[Stored data]
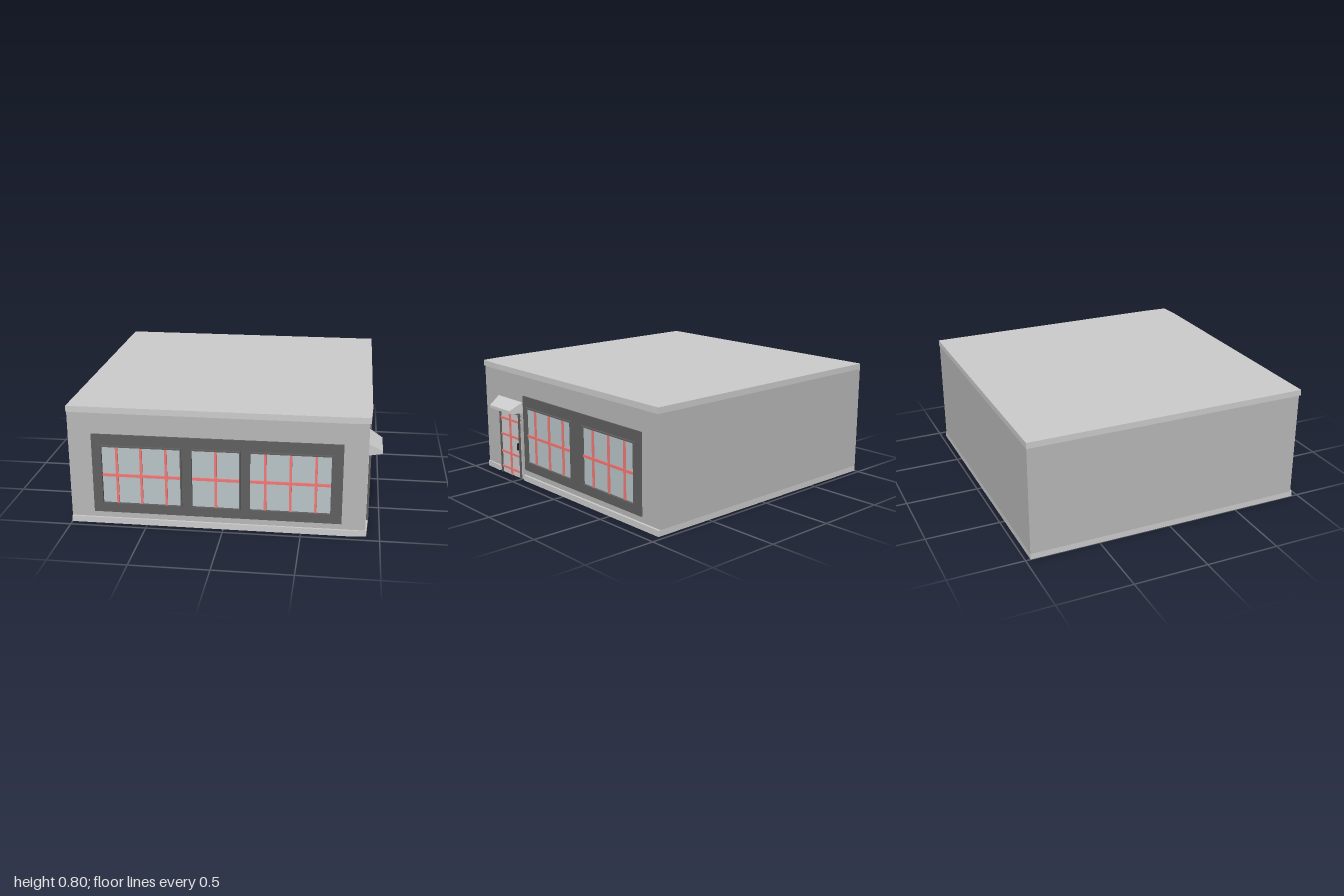
import * as THREE from 'three';
import { mergeVertices } from 'three/addons/utils/BufferGeometryUtils.js';

const paint = (color) => new THREE.MeshStandardMaterial({ color });
const mats = {
  trim: paint(0xcccccc), wall: paint(0xb8b8b8), dark: paint(0x606060),
  glass: paint(0xb9c5c8), red: paint(0xf07a78), black: paint(0x222222),
};

function add(parent, name, geometry, material) {
  const mesh = new THREE.Mesh(geometry, material);
  mesh.name = name;
  parent.add(mesh);
  return mesh;
}

// Box given by its limits on each axis
function box(parent, name, mat, [x0, x1], [y0, y1], [z0, z1]) {
  const m = add(parent, name, new THREE.BoxGeometry(x1 - x0, y1 - y0, z1 - z0), mat);
  m.position.set((x0 + x1) / 2, (y0 + y1) / 2, (z0 + z1) / 2);
  return m;
}

// Upright prism from a plan of [x, z] points
function slab(parent, name, mat, plan, y0, y1) {
  const shape = new THREE.Shape(plan.map(([x, z]) => new THREE.Vector2(x, -z)));
  const g = new THREE.ExtrudeGeometry(shape, { depth: y1 - y0, bevelEnabled: false });
  g.rotateX(-Math.PI / 2).translate(0, y0, 0);
  return add(parent, name, g, mat);
}

// Rectangular plate facing +z with rectangular openings; rects are [x0, x1, y0, y1]
function plate(parent, name, mat, rect, openings, z0, z1) {
  const corners = ([a, b, c, d]) => [[a, c], [b, c], [b, d], [a, d]].map(([x, y]) => new THREE.Vector2(x, y));
  const shape = new THREE.Shape(corners(rect));
  shape.holes = openings.map((o) => new THREE.Path(corners(o)));
  const g = new THREE.ExtrudeGeometry(shape, { depth: z1 - z0, bevelEnabled: false });
  g.translate(0, 0, z0);
  return add(parent, name, g, mat);
}

// Row of windows in one dark surround; z = 0 is the wall face
function windowBand(name, x0, x1, panes) {
  const band = new THREE.Group();
  band.name = name;
  const y0 = 0.142, y1 = 0.545, lip = 0.008;
  const rects = panes.map((p) => [p.x0, p.x1, y0, y1]);
  plate(band, 'windowSurround', mats.dark, [x0, x1, 0.08, 0.617], rects, -0.004, 0.009);
  panes.forEach((p, i) => {
    const inner = [p.x0 + lip, p.x1 - lip, y0 + lip, y1 - lip];
    plate(band, 'windowFrame', mats.dark, rects[i], [inner], -0.002, 0.024);
    box(band, 'windowGlass', mats.glass, [p.x0, p.x1], [y0, y1], [-0.003, 0.006]);
    for (const x of p.bars)
      box(band, 'verticalBar', mats.red, [x - 0.008, x + 0.008], [y0 + lip, y1 - lip], [0.004, 0.015]);
    box(band, 'horizontalBar', mats.red, [inner[0], inner[1]], [0.333, 0.351], [0.004, 0.016]);
  });
  return band;
}

export function createModel() {
  const model = new THREE.Group();
  model.name = 'building';
  const back = -0.967, wallX = 0.908, wallZ = 0.943;

  // Walls, with trim that tapers in towards the front corner
  slab(model, 'walls', mats.wall, [[-1, back], [-1, wallZ], [wallX, wallZ], [wallX, back]], 0.04, 0.76);
  const front = [[-1, back], [-1, 0.957], [0.79, 0.957], [0.916, 0.946]];
  slab(model, 'roofSlab', mats.trim, [...front, [0.925, 0.76], [0.925, back]], 0.76, 0.8);
  // Plinth with a gap for the doorway
  slab(model, 'plinth', mats.trim, [...front, [0.924, 0.785], [wallX, 0.785],
    [wallX, 0.465], [0.925, 0.465], [0.925, back]], 0, 0.04);

  const frontWindows = windowBand('frontWindows', -0.847, 0.757, [
    { x0: -0.789, x1: -0.265, bars: [-0.684, -0.527, -0.366] },
    { x0: -0.206, x1: 0.112, bars: [-0.046] },
    { x0: 0.166, x1: 0.692, bars: [0.27, 0.43, 0.59] },
  ]);
  frontWindows.position.z = wallZ;
  model.add(frontWindows);

  // Side parts are laid out facing +z, then turned to face +x
  const side = new THREE.Group();
  side.name = 'sideFacade';
  side.rotation.y = Math.PI / 2;
  side.position.x = wallX;
  model.add(side);
  side.add(windowBand('sideWindows', -0.458, 0.8, [
    { x0: -0.412, x1: 0.111, bars: [-0.308, -0.148, 0.01] },
    { x0: 0.225, x1: 0.75, bars: [0.334, 0.492, 0.648] },
  ]));

  // Door with its frame, bars and handle
  const door = new THREE.Group();
  door.name = 'door';
  side.add(door);
  const dx0 = -0.75, dx1 = -0.504, top = 0.476, mid = (dx0 + dx1) / 2;
  box(door, 'doorPanel', mats.trim, [dx0, dx1], [0, top], [-0.004, 0.006]);
  for (const x of [dx0, dx1 - 0.006])
    box(door, 'doorJamb', mats.dark, [x, x + 0.006], [0, top], [-0.004, 0.02]);
  box(door, 'doorHead', mats.dark, [dx0, dx1], [top - 0.006, top], [-0.004, 0.02]);
  box(door, 'doorVerticalBar', mats.red, [mid - 0.008, mid + 0.008], [0, top - 0.006], [0.004, 0.014]);
  for (const y of [0.047, 0.162, 0.293, 0.413])
    box(door, 'doorHorizontalBar', mats.red, [dx0 + 0.006, dx1 - 0.006], [y - 0.007, y + 0.007], [0.004, 0.015]);
  box(door, 'doorHandle', mats.black, [-0.527, -0.515], [0.212, 0.262], [0.004, 0.025]);

  // Canopy: a box whose outer face is narrowed and lowered
  let canopyShape = new THREE.BoxGeometry(1, 1, 1);
  canopyShape = mergeVertices(canopyShape).toNonIndexed();
  const p = canopyShape.attributes.position;
  for (let i = 0; i < p.count; i++) {
    const outer = p.getZ(i) > 0, upper = p.getY(i) > 0;
    p.setXYZ(i, mid + Math.sign(p.getX(i)) * (outer ? 0.124 : 0.152),
      upper ? (outer ? 0.512 : 0.568) : (outer ? 0.492 : 0.486), outer ? 1 - wallX : -0.004);
  }
  canopyShape.computeVertexNormals();
  add(side, 'canopy', canopyShape, mats.trim);

  return model;
}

## Directions for this task
How many lines in these records hold the string "depth"? Reply with the number alone.

## Finished task
2